Market Preview: Beware the Slow Meltdown
Updated from 8:33 p.m. ET to include information on after-hours trading .
Thursday saw those raising the alarm about the potential hard landing in China got some data to back up the thesis, and while most market watchers have been expecting Europe to slip into recession, there's still bound to be a chilling effect when the economic reports begin to confirm this, as the Eurozone purchasing managers' index did.
When the closing bell sounded, the S&P 500 had surrendered 1400 , falling three days in a row, and was on pace for its worst week of the year. Even Apple(AAPL) showed some wear, falling back below $600.
So is this the start of the long-awaited pullback in U.S. stocks? Well, right now the negative catalysts seem to outweigh the positive ones. The bears can point to high oil prices heading higher, expectations for a lackluster first-quarter reporting season next month, and the likelihood that the mild winter has exaggerated the improvement in U.S. economic data, pulling forward growth typically seen in the spring.
The bulls have already gotten arguably a year's worth of appreciation in the S&P 500, up 10.8% so far in 2012, in less than three months, and the prospect of the Federal Reserve embarking on another round of quantitative easing has dimmed decidedly in the past few weeks.
What's more, if Wall Street needed a moment to point to where the bullishness went overboard, it may have gotten it on Wednesday with Goldman Sachs and its generational call on stocks.
Real Money contributor Doug Kass took Goldman to task on Thursday, asking out loud if the firm may have inadvertently called a near-term top in equities.

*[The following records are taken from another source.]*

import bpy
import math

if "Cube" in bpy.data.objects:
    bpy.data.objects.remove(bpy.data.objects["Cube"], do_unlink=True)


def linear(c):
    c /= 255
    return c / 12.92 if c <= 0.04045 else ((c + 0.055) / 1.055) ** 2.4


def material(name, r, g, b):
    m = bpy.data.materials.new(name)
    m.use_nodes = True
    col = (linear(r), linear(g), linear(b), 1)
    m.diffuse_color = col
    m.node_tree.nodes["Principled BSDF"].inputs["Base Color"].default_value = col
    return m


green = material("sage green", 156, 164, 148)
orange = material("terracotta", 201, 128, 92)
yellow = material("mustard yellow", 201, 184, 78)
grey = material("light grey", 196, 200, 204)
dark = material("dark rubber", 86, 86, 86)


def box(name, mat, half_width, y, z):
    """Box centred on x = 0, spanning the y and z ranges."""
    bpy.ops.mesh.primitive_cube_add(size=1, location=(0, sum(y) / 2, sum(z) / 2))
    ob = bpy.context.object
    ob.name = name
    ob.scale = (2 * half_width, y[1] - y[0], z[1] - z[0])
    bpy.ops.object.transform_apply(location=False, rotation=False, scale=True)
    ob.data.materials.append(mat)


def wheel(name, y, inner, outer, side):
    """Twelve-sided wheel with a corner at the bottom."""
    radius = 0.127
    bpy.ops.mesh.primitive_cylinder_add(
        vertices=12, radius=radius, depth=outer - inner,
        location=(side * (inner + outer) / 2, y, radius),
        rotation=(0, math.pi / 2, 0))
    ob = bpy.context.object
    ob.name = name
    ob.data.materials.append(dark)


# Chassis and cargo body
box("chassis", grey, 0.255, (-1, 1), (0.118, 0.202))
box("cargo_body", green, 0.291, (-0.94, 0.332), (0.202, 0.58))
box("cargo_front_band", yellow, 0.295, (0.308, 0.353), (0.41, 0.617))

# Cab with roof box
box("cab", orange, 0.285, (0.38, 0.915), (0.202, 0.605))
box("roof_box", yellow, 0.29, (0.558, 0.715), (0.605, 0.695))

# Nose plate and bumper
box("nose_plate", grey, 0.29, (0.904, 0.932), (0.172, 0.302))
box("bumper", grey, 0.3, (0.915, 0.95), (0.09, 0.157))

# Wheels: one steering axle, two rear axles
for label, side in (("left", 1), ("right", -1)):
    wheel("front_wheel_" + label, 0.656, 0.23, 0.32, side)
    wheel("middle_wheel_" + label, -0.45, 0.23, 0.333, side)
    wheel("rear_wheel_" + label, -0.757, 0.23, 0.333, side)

He also punched some holes in the arguments the Goldman analysts presented in favor of stocks, and noted that there's some diversion of opinion even within the firm itself
Tellingly, bond yields have crept back down over the past few days with the 10-year Treasury settling at 2.28% on Thursday.
Using common sense as a barometer, that fact that Goldman's call comes after close to six months of steady gains should be enough to give investors pause. For example, the Dow Jones Industrial Average , itself up 6.8% year-to-date, has nearly doubled off its March 2009 closing lows during the financial crisis. That move puts the blue-chip index within 8% of its record closing high of 14165 in October 2007.
What sounds more like a generational opportunity to you? Buying stocks in March 2009 or right now? Maybe that's not a fair comparison to make, given how dire things looked back then, but that's why those guys at Goldman get paid the big bucks, right?